- Children and Parents and Mental Health Professionals explored existing rehabilitation programs for child soldiers, while the Criminal Court Judges explored the role rehabilitation should take within the judicial process.
- All groups except Finance and Trade Advisors looked at the country’s ratification status of the CRC and OP to establish the legal minimum age by which children can serve in the military. Most of the groups were discovering if the country was in violation of the treaties, while Mental Health Professionals were deciding if the treaties’ limitations are age-appropriate or sufficient.
- Ask those whose policy recommendations may be impacted by the presenting group’s policy for their thoughts or concerns. Some examples of this are:
- All groups except Criminal Court Judges explored how the country allocates its spending for military, education, and health services and made recommendations for changing those allocations.
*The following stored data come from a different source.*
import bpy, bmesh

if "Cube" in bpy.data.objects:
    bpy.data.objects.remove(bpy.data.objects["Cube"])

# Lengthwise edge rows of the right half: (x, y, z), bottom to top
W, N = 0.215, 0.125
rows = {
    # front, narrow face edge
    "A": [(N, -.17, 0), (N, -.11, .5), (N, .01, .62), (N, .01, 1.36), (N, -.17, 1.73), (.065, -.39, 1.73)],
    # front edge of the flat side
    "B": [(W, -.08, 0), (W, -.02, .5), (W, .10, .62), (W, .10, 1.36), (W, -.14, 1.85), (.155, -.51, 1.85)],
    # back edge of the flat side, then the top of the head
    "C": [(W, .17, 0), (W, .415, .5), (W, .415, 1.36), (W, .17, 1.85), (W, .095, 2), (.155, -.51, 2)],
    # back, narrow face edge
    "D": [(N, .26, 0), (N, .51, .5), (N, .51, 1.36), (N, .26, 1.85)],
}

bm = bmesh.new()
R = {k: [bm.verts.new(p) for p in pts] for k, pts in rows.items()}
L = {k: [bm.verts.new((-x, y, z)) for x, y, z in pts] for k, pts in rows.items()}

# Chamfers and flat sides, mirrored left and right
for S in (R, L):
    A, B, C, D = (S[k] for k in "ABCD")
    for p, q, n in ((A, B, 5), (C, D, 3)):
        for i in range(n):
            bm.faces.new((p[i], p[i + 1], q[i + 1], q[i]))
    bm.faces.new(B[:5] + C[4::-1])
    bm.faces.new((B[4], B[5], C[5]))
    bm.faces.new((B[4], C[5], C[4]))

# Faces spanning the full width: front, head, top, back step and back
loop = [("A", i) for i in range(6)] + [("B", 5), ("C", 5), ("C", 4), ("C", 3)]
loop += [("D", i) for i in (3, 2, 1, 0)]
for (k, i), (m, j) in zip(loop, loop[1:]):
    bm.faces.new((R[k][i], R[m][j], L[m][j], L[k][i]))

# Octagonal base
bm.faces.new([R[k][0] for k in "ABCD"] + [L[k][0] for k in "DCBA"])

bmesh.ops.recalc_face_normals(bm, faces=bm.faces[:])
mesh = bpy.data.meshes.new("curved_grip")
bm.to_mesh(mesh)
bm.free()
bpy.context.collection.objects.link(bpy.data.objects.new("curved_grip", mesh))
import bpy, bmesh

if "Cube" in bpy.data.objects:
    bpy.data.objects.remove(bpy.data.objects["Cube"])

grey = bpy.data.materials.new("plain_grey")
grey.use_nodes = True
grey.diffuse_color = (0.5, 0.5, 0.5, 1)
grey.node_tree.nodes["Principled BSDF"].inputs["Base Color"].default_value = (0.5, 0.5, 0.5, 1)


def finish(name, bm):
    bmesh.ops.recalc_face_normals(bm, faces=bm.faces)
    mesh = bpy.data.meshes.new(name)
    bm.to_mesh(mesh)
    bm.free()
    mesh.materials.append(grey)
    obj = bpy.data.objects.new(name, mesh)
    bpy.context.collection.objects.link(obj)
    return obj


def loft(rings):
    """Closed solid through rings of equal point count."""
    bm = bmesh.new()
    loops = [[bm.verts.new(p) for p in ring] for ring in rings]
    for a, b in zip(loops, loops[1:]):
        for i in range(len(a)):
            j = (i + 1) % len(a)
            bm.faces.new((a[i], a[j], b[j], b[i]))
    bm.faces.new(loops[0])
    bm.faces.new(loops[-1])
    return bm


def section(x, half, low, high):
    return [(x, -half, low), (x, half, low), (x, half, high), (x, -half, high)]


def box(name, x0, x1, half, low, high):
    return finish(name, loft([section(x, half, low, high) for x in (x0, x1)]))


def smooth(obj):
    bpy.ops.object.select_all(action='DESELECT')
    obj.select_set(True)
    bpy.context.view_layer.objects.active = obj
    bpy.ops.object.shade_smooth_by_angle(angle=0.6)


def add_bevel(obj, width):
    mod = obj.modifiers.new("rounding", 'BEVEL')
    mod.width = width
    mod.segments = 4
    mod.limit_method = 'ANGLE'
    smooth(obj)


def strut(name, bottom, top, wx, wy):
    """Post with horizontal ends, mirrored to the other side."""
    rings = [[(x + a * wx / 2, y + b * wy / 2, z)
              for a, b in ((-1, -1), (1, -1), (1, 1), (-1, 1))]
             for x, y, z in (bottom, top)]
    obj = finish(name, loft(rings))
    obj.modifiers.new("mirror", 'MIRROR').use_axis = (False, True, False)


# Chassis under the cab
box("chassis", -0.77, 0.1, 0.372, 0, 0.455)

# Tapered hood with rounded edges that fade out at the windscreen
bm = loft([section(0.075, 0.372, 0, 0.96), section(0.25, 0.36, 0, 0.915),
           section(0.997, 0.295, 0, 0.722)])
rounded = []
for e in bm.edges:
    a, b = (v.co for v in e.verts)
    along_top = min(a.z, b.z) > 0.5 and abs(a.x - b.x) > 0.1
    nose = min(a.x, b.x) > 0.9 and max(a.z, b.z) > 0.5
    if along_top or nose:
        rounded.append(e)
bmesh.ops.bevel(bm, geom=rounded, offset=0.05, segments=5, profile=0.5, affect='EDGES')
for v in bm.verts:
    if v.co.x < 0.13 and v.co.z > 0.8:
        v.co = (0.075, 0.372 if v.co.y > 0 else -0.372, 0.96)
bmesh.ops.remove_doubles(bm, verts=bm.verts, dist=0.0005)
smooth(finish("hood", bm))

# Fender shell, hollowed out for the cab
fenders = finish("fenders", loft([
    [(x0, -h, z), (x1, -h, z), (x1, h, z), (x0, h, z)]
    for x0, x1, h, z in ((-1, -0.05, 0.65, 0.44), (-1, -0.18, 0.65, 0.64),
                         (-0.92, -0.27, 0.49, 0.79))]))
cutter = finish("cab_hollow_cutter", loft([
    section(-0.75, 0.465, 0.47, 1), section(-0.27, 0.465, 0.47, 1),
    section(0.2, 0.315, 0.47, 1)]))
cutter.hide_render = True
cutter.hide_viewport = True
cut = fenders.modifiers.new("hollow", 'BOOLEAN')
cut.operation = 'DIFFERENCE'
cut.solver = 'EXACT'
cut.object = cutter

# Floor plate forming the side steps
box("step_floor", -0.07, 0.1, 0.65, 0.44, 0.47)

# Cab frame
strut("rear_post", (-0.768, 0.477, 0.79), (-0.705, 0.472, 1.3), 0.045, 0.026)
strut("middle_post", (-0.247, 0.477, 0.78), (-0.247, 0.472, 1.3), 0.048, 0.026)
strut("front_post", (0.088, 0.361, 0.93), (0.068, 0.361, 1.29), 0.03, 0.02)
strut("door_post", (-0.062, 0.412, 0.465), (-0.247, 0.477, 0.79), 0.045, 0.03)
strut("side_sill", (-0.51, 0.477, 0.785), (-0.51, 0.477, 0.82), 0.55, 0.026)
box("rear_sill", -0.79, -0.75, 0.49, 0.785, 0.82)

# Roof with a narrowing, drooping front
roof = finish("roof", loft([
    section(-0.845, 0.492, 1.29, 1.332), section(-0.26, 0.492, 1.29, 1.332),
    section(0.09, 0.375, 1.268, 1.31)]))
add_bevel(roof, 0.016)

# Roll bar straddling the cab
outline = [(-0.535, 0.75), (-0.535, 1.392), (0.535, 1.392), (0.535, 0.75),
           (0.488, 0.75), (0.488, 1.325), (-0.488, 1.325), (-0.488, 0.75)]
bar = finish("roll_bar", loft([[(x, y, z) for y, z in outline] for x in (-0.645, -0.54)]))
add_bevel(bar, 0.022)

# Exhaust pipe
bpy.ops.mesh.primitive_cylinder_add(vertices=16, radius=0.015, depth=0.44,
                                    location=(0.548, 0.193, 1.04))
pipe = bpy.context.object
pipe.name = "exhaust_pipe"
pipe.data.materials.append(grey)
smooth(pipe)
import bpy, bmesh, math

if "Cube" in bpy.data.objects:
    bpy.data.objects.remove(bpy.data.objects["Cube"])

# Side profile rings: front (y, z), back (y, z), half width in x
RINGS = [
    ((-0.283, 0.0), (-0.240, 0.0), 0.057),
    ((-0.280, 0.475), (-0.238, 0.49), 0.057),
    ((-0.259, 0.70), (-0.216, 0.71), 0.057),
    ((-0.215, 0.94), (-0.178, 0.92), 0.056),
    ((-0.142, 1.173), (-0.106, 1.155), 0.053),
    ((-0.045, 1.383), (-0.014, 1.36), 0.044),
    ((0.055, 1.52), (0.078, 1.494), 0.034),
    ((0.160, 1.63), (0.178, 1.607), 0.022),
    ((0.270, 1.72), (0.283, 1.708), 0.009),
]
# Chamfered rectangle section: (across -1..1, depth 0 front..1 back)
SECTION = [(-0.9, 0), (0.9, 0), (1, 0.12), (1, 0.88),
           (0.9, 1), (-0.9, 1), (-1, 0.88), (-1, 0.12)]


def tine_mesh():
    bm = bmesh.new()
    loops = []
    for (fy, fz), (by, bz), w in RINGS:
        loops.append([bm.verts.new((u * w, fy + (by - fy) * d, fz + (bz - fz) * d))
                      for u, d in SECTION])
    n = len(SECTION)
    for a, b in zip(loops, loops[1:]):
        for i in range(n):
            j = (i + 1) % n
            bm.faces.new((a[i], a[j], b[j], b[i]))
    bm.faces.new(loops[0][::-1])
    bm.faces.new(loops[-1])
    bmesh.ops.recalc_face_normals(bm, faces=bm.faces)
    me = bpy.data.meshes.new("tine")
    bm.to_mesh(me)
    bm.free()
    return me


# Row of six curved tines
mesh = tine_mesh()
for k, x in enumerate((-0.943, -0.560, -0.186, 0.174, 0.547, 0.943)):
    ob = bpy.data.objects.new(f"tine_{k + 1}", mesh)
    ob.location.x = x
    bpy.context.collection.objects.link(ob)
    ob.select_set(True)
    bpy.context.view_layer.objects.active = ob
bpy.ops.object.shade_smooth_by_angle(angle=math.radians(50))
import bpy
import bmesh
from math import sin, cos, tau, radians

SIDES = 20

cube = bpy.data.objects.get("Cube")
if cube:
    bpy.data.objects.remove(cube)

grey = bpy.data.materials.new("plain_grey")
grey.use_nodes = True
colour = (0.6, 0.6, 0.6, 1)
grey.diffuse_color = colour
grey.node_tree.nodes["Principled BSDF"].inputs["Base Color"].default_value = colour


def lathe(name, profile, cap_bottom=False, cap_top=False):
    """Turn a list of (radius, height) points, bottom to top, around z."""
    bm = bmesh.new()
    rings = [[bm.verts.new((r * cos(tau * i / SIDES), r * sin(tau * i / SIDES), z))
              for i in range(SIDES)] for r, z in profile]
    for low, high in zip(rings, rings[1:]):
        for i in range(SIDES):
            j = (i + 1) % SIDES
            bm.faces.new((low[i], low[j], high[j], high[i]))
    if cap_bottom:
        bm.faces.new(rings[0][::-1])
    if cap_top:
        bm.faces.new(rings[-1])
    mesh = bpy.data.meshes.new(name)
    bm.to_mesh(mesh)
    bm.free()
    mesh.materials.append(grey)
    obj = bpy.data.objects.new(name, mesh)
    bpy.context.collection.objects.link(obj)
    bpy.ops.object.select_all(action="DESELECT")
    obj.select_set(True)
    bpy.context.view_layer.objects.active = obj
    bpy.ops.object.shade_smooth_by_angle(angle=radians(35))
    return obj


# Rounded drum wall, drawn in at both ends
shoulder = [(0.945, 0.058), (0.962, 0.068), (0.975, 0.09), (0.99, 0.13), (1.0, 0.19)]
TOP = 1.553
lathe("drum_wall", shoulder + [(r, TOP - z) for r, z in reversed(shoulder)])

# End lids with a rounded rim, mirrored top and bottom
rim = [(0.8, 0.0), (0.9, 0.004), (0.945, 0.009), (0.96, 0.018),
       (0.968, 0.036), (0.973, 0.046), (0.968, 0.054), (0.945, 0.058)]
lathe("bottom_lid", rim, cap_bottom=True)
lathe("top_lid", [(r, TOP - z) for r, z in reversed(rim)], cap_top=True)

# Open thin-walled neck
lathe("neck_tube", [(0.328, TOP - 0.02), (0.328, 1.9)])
Do Military Advisors have a different idea as to how those funds should be reapportioned than Finance and Trade Advisors? Than Children and Parents? Do the Human Rights Advocates have different ideas on the reallocation of the funds than Mental Health Professionals? How might two groups with apparently divergent interests be convinced to reallocate the funding in a similar way?
- Both Finance and Trade Advisors and Children and Parents explore the role of poverty on society, but one’s from the perspective of the nation’s financial health, while other’s from an individual’s point of view.
- Help the class make the connection between the different groups’ reading assignments, points of view, and concerns.
Teachers’ Tip: Set guidelines for closure.
You and your students must decide whether to accept the policy recommendations as they are presented by each team, or to use the document to encourage further discussion and debate. If you decide to continue, you will need to establish some ground rules for extending your legislative assembly, including:
- Determining how the document will be debated:
- Will students be given an opportunity to state the reasons why they support or don’t support the document? If so, establish time limits for them to do this.
- Will the debate focus on the whole document, or be divided into sections?
- Deciding how many students need to be in favour of the recommendations in order for them to be adopted.
If possible, have your students research the legislative process in the country they have been studying for guidance.
Step #7: Taking Action
In this step, students are introduced to different ways that they can take action on the issue of child soldiers—both in their country and around the world. You may want to use this final step as an open forum for students to express their views on this issue, and discuss different ways to solve the problem. How students complete the activities in Step #7 is completely up to you. You can have students work on individual projects, work in teams or small groups, or complete a single class project together. The number of projects, and their depth and scope will determine how many class sessions are necessary to complete this step.
Step #7 Activity:
Students review a number of options they can do to "take action." They choose one, or come up with one of their own.
Felicity O. Yost. Source:
Marie, In the Shadow of the Lion, by Jerry Piasecki. ©
United Nations, 2001